REQUIRED WORK.
Using the records below, copy every line that holds the string "loft".

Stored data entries
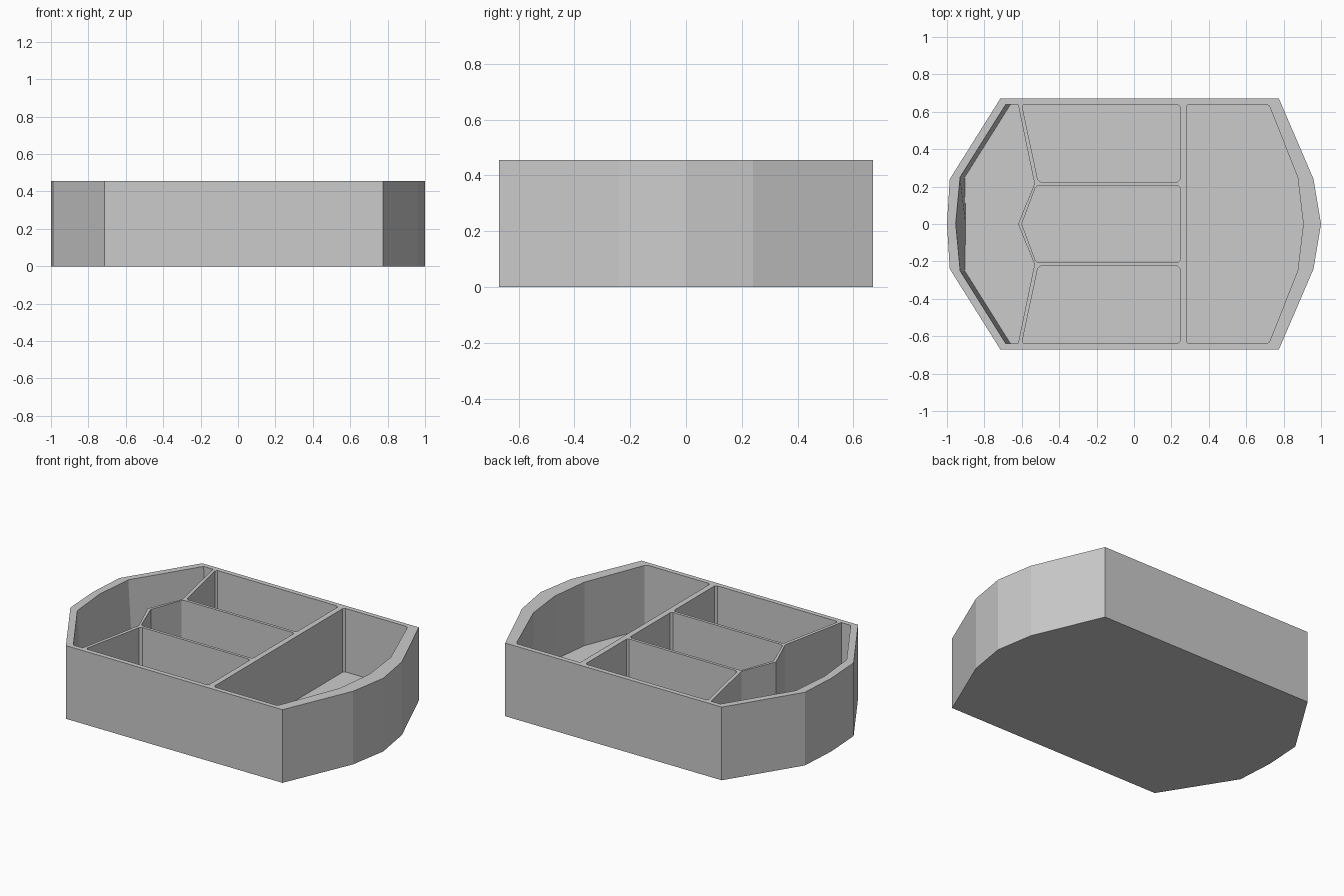
import bpy, bmesh
from mathutils import Vector

if "Cube" in bpy.data.objects:
    bpy.data.objects.remove(bpy.data.objects["Cube"])

HEIGHT, FLOOR = 0.455, 0.06


def mirrored(half):
    """Close a half outline (y >= 0) by mirroring it across the x axis."""
    return half + [(x, -y) for x, y in reversed(half) if y > 1e-6]


def eased(points, cut=0.012):
    """Clip the sharp corners of an outline slightly."""
    out = []
    for i, p in enumerate(points):
        p = Vector(p)
        a = Vector(points[i - 1]) - p
        b = Vector(points[(i + 1) % len(points)]) - p
        if a.angle(b) < 2.0:
            out += [p + a.normalized() * cut, p + b.normalized() * cut]
        else:
            out.append(p)
    return out


def loft(name, bottom, top, z0, z1):
    """Solid between two outlines with the same number of points."""
    bm = bmesh.new()
    lo = [bm.verts.new((p[0], p[1], z0)) for p in bottom]
    hi = [bm.verts.new((p[0], p[1], z1)) for p in top]
    bm.faces.new(lo)
    bm.faces.new(hi)
    n = len(lo)
    for i in range(n):
        j = (i + 1) % n
        bm.faces.new((lo[i], lo[j], hi[j], hi[i]))
    bmesh.ops.recalc_face_normals(bm, faces=bm.faces)
    mesh = bpy.data.meshes.new(name)
    bm.to_mesh(mesh)
    bm.free()
    obj = bpy.data.objects.new(name, mesh)
    bpy.context.collection.objects.link(obj)
    return obj


# Tray body
outline = mirrored([(-1, 0), (-0.985, 0.24), (-0.715, 0.67),
                    (0.775, 0.67), (0.96, 0.24), (1, 0)])
tray = loft("divided_tray", outline, outline, 0, HEIGHT)

# Straight-walled compartments
side = [(-0.60, 0.64), (-0.512, 0.225), (0.245, 0.225), (0.245, 0.64)]
middle = mirrored([(-0.60, 0), (-0.522, 0.207), (0.245, 0.207)])
right = mirrored([(0.28, 0.64), (0.72, 0.64), (0.875, 0.25), (0.905, 0)])
straight = [("back_pocket", side),
            ("front_pocket", [(x, -y) for x, y in side]),
            ("middle_pocket", middle), ("right_pocket", right)]
cutters = []
for name, pts in straight:
    pts = eased(pts)
    cutters.append(loft(name, pts, pts, FLOOR, HEIGHT + 0.1))

# Left compartment: its outer walls lean inward towards the floor
divider = [(-0.62, 0), (-0.532, 0.215), (-0.62, 0.64)]
base = mirrored(divider + [(-0.66, 0.64), (-0.905, 0.25), (-0.90, 0)])
rim = mirrored(divider + [(-0.685, 0.64), (-0.93, 0.25), (-0.953, 0)])
k = 1.02  # carry the slope just past the rim
over = [Vector(b).lerp(Vector(r), k) for b, r in zip(base, rim)]
cutters.append(loft("left_pocket", base, over, FLOOR,
                    FLOOR + (HEIGHT - FLOOR) * k))

# Hollow out the compartments
bpy.context.view_layer.objects.active = tray
for cutter in cutters:
    cutter.hide_render = True
    mod = tray.modifiers.new(cutter.name, 'BOOLEAN')
    mod.operation = 'DIFFERENCE'
    mod.solver = 'EXACT'
    mod.object = cutter
    bpy.ops.object.modifier_apply(modifier=mod.name)
for cutter in cutters:
    bpy.data.objects.remove(cutter)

TASK SOLUTION.
def loft(name, bottom, top, z0, z1):
tray = loft("divided_tray", outline, outline, 0, HEIGHT)
    cutters.append(loft(name, pts, pts, FLOOR, HEIGHT + 0.1))
cutters.append(loft("left_pocket", base, over, FLOOR,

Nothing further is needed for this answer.